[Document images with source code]
------

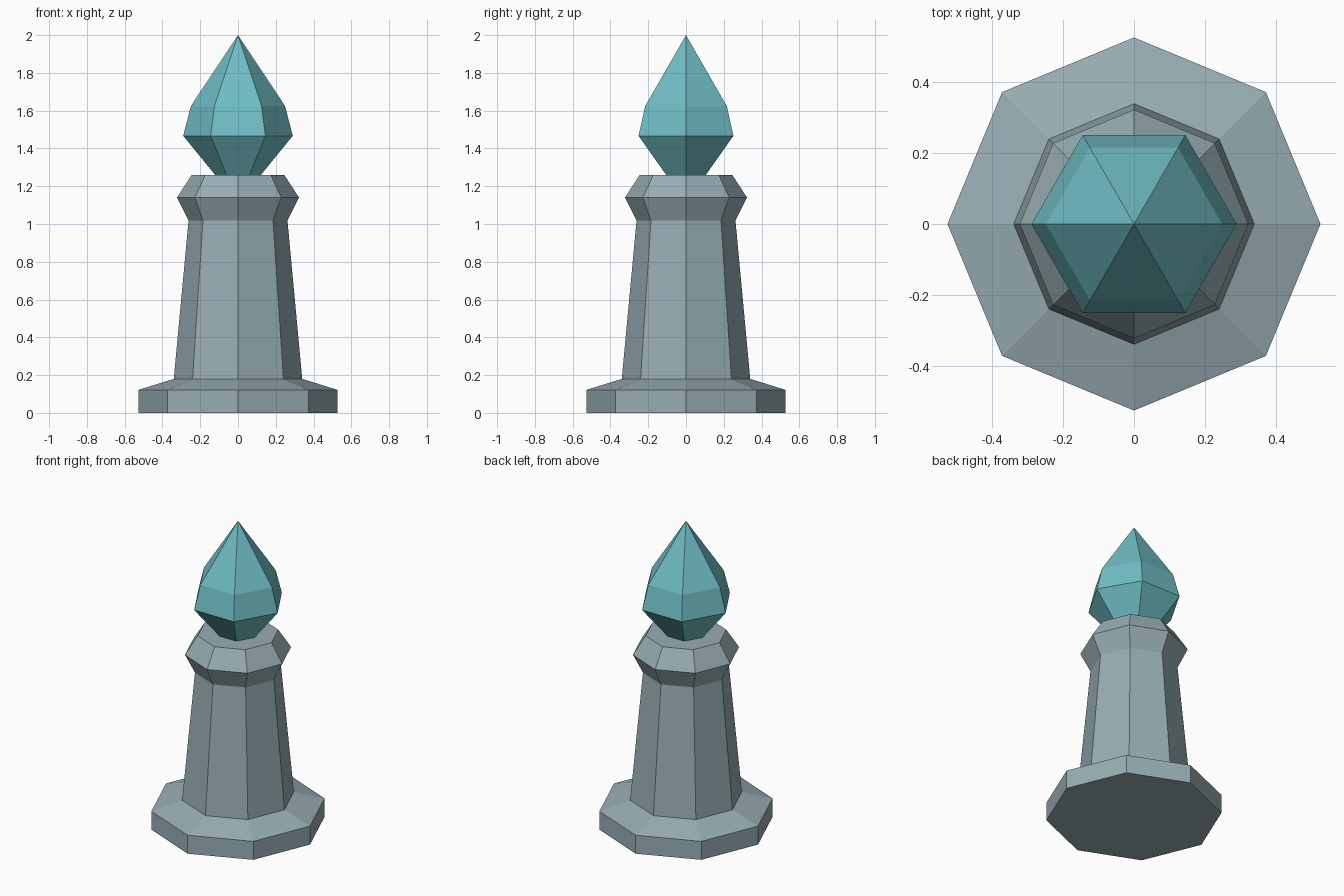
import bpy, bmesh
from math import cos, sin, tau

if "Cube" in bpy.data.objects:
    bpy.data.objects.remove(bpy.data.objects["Cube"])


def material(name, color):
    mat = bpy.data.materials.new(name)
    mat.diffuse_color = color
    mat.use_nodes = True
    mat.node_tree.nodes["Principled BSDF"].inputs["Base Color"].default_value = mat.diffuse_color
    return mat


def faceted_lathe(name, profile, sides, mat):
    """Stack rings of (radius, z); a zero radius makes a point."""
    bm = bmesh.new()
    rings = []
    for r, z in profile:
        count = sides if r > 0 else 1
        rings.append([bm.verts.new((r * cos(tau * i / sides), r * sin(tau * i / sides), z))
                      for i in range(count)])
    for low, high in zip(rings, rings[1:]):
        for i in range(sides):
            j = (i + 1) % sides
            if len(high) == 1:
                bm.faces.new((low[i], low[j], high[0]))
            else:
                bm.faces.new((low[i], low[j], high[j], high[i]))
    # Close the flat ends
    bm.faces.new(rings[0][::-1])
    if len(rings[-1]) > 1:
        bm.faces.new(rings[-1])
    bmesh.ops.recalc_face_normals(bm, faces=bm.faces)
    mesh = bpy.data.meshes.new(name)
    bm.to_mesh(mesh)
    bm.free()
    mesh.materials.append(mat)
    obj = bpy.data.objects.new(name, mesh)
    bpy.context.collection.objects.link(obj)
    return obj


stone = material("stone", (0.31, 0.42, 0.45, 1))
teal = material("teal_crystal", (0.16, 0.51, 0.55, 1))

# Octagonal pedestal: plinth, tapered shaft and flared collar
faceted_lathe("pedestal", [(0.527, 0), (0.527, 0.122), (0.34, 0.18), (0.262, 1.018),
                           (0.323, 1.14), (0.245, 1.26)], 8, stone)

# Six-sided crystal, its foot set slightly into the collar
faceted_lathe("crystal", [(0.105, 1.24), (0.29, 1.467), (0.249, 1.625), (0, 2.0)], 6, teal)
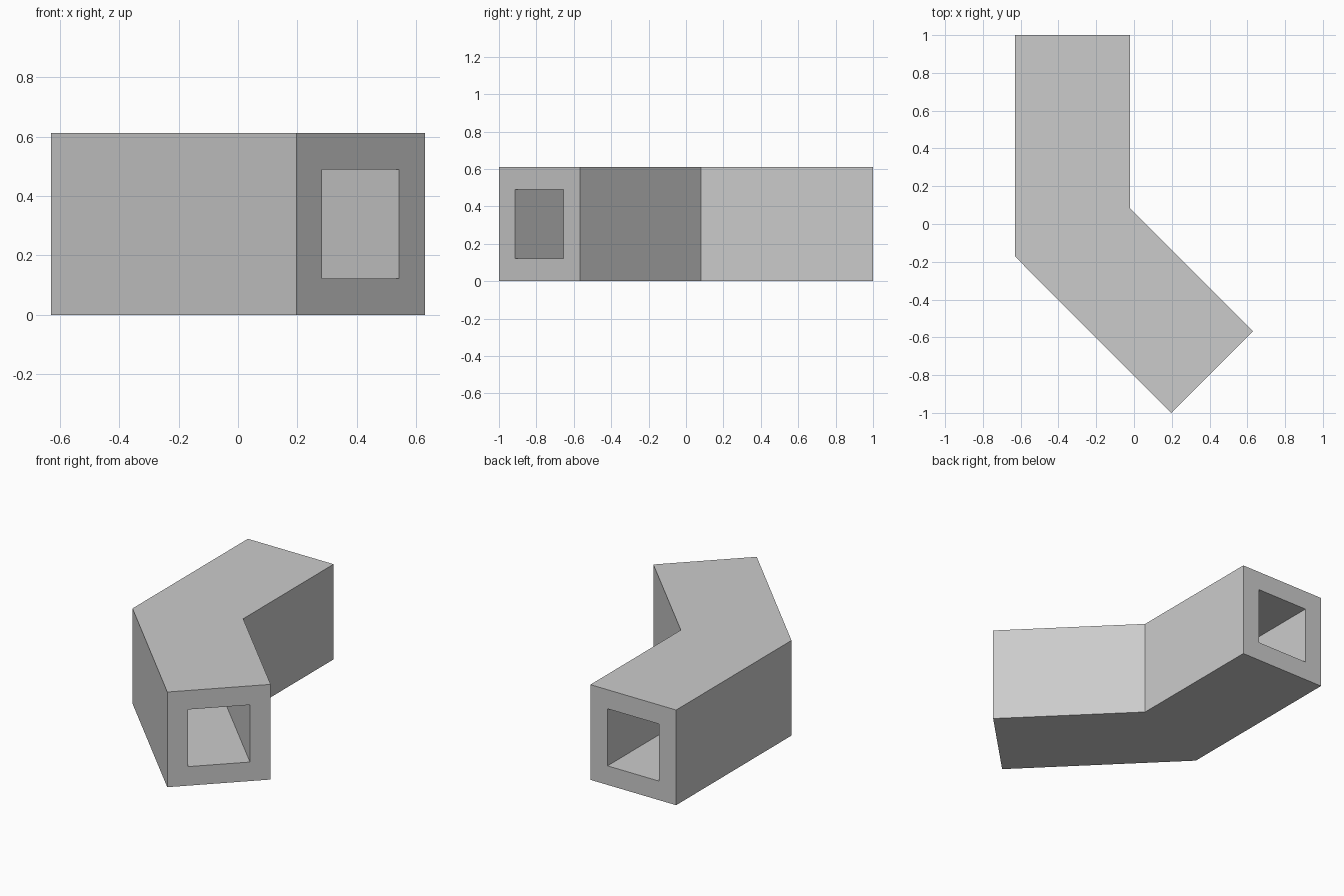
import bpy
import bmesh
from mathutils import Vector

cube = bpy.data.objects.get("Cube")
if cube:
    bpy.data.objects.remove(cube, do_unlink=True)

HEIGHT = 0.612
WALL = 0.2  # wall thickness as a share of the width

# Plan of the duct: right and left edge at the back end, the bend and the front end
STATIONS = [
    (Vector((-0.63, 1.0)), Vector((-0.02, 1.0))),
    (Vector((-0.63, -0.172)), Vector((-0.02, 0.081))),
    (Vector((0.197, -1.0)), Vector((0.63, -0.568))),
]


def section(bm, right, left, inset):
    """Square ring of four vertices across the duct."""
    low, high = inset, 1 - inset
    corners = [(low, low), (high, low), (high, high), (low, high)]
    return [bm.verts.new((*right.lerp(left, u), HEIGHT * v)) for u, v in corners]


def bridge(bm, ring_a, ring_b):
    for i in range(4):
        j = (i + 1) % 4
        bm.faces.new((ring_a[i], ring_a[j], ring_b[j], ring_b[i]))


# Hollow mitred duct
bm = bmesh.new()
outer = [section(bm, r, l, 0) for r, l in STATIONS]
inner = [section(bm, r, l, WALL) for r, l in STATIONS]
for rings in (outer, inner):
    for a, b in zip(rings, rings[1:]):
        bridge(bm, a, b)

# End rims
for k in (0, -1):
    bridge(bm, outer[k], inner[k])
bmesh.ops.recalc_face_normals(bm, faces=bm.faces)

mesh = bpy.data.meshes.new("bent_square_duct")
bm.to_mesh(mesh)
bm.free()
duct = bpy.data.objects.new("bent_square_duct", mesh)
bpy.context.collection.objects.link(duct)

# Plain grey
GREY = (0.6, 0.6, 0.6, 1)
grey = bpy.data.materials.new("plain_grey")
grey.use_nodes = True
grey.diffuse_color = GREY
grey.node_tree.nodes["Principled BSDF"].inputs["Base Color"].default_value = GREY
mesh.materials.append(grey)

------

## WORK REQUIRED
Return, with no change at all, every line in the entries above from the line containing "outer = [section(bm, r, l, 0)" through the line containing "grey.diffuse_color = GREY".

## RESPONSE TO THE EXERCISE
outer = [section(bm, r, l, 0) for r, l in STATIONS]
inner = [section(bm, r, l, WALL) for r, l in STATIONS]
for rings in (outer, inner):
    for a, b in zip(rings, rings[1:]):
        bridge(bm, a, b)

# End rims
for k in (0, -1):
    bridge(bm, outer[k], inner[k])
bmesh.ops.recalc_face_normals(bm, faces=bm.faces)

mesh = bpy.data.meshes.new("bent_square_duct")
bm.to_mesh(mesh)
bm.free()
duct = bpy.data.objects.new("bent_square_duct", mesh)
bpy.context.collection.objects.link(duct)

# Plain grey
GREY = (0.6, 0.6, 0.6, 1)
grey = bpy.data.materials.new("plain_grey")
grey.use_nodes = True
grey.diffuse_color = GREY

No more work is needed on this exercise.